In “Prosecuting and Punishing Our Presidents,” Prakash allows that there may be legitimate policy reasons to provide the president some measure of immunity from criminal process, at least while he’s in office. But it’s hardly the Court’s job to conjure them from whole cloth.

Legislating from the bench isn’t the only option, however; as Prakash notes, there’s also legislating, the legitimate, old-fashioned way. “Nothing precludes Congress from creating immunities the Constitution itself never established.” It could, via the Necessary and Proper Clause, grant the president everything the Roberts Court thinks he needs, or—moving with all due caution—enact “more targeted immunities”:

It could permit some prosecutions, say for non-jailable offenses, but bar prosecutions that might yield jail time. . . . Statutory solutions are superior. As compared to a constitutionally grounded immunity, statutes are easier to enact and repeal. If it subsequently appears that the genuine problem is not persecution of our presidents but their perceived criminality while in office, Congress can inter its statutory shields. Alternatively, if a minor tweak is needed here or there, Congress can readily fine-tune its law, broadening it in one area and contracting it in another.
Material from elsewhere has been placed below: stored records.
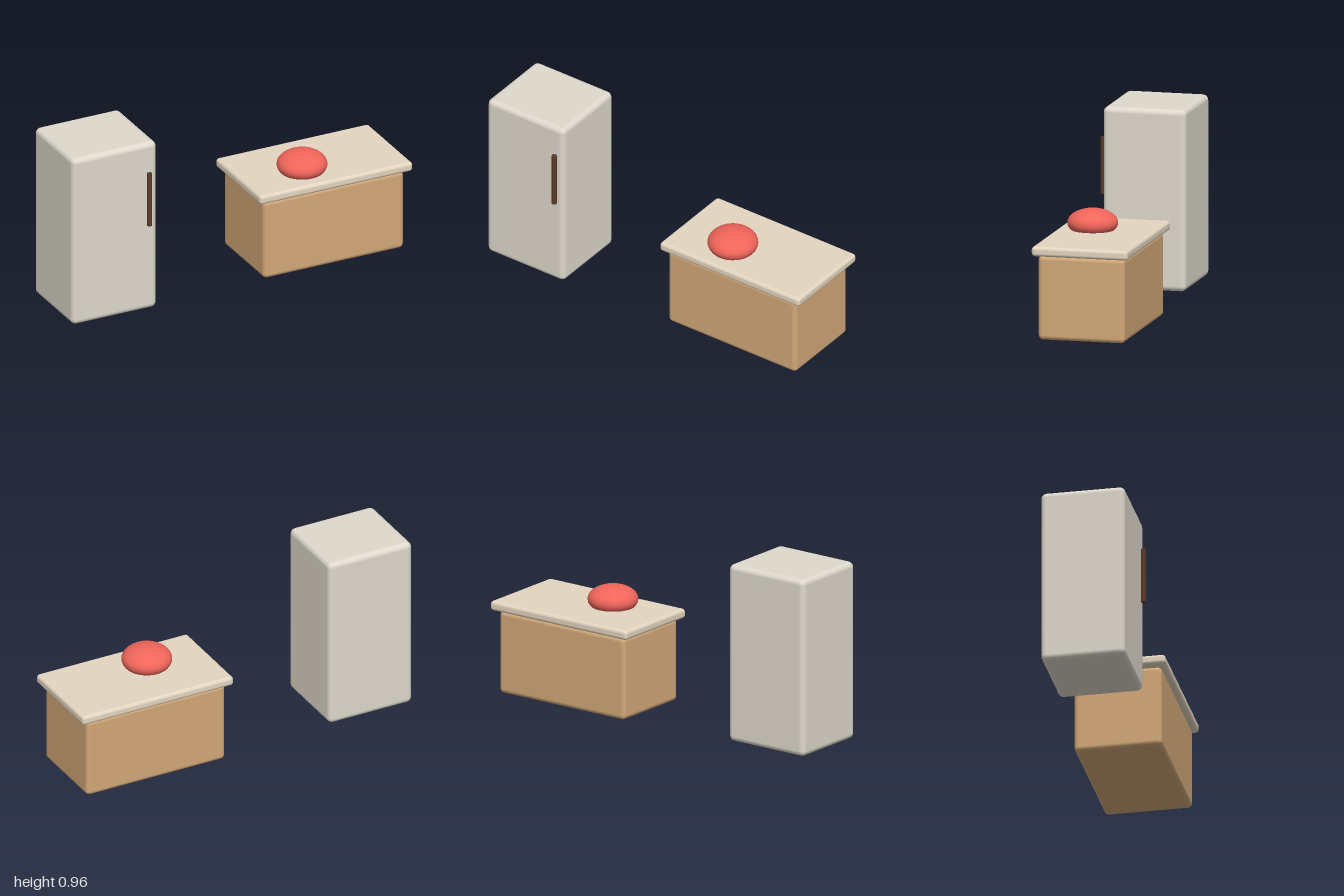
import * as THREE from 'three';
import { RoundedBoxGeometry } from 'three/addons/geometries/RoundedBoxGeometry.js';

const mat = (color) => new THREE.MeshStandardMaterial({ color });

// Rounded box given by its min and max corners
function roundedBox(name, min, max, radius, material) {
  const [w, h, d] = max.map((v, i) => v - min[i]);
  const mesh = new THREE.Mesh(new RoundedBoxGeometry(w, h, d, 4, radius), material);
  mesh.name = name;
  mesh.position.set(...max.map((v, i) => (v + min[i]) / 2));
  return mesh;
}

export function createModel() {
  const model = new THREE.Group();
  model.name = 'kitchenSet';

  // Refrigerator with an upright bar handle
  const fridge = new THREE.Group();
  fridge.name = 'refrigerator';
  const handle = new THREE.Mesh(new THREE.CylinderGeometry(0.0135, 0.0135, 0.304, 16), mat(0x5c3a28));
  handle.name = 'refrigeratorHandle';
  handle.position.set(-0.556, 0.645, 0.263);
  fridge.add(
    roundedBox('refrigeratorBody', [-1, 0, -0.195], [-0.504, 0.965, 0.252], 0.03, mat(0xded9cc)),
    handle,
  );

  // Counter: cabinet under an overhanging worktop
  const counter = new THREE.Group();
  counter.name = 'counter';
  counter.add(
    roundedBox('counterCabinet', [0.139, 0, -0.249], [0.961, 0.449, 0.217], 0.025, mat(0xd2a878)),
    roundedBox('counterTop', [0.104, 0.449, -0.276], [1, 0.501, 0.243], 0.018, mat(0xe3d5c0)),
  );

  // Flattened ball resting in the worktop
  const bowl = new THREE.Mesh(new THREE.SphereGeometry(0.133, 32, 24), mat(0xf0655a));
  bowl.name = 'flattenedBall';
  bowl.scale.y = 0.56;
  bowl.position.set(0.443, 0.537, 0.056);

  model.add(fridge, counter, bowl);
  return model;
}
In the days before the Court published its opinion, Trump:

escalated his vows to prosecute his political opponents, circulating posts on his social media website invoking “televised military tribunals” and calling for the jailing of President Biden, Vice President Kamala Harris, Senators Mitch McConnell and Chuck Schumer and former Vice President Mike Pence, among other high-profile politicians.”

How much did the possibility of criminal prosecution for official and quasi-official acts restrain Trump from making good on such threats last time around? Thanks to Roberts—whom no one can accuse of being “unduly cautious in the discharge of his official duties”—we may get to find out.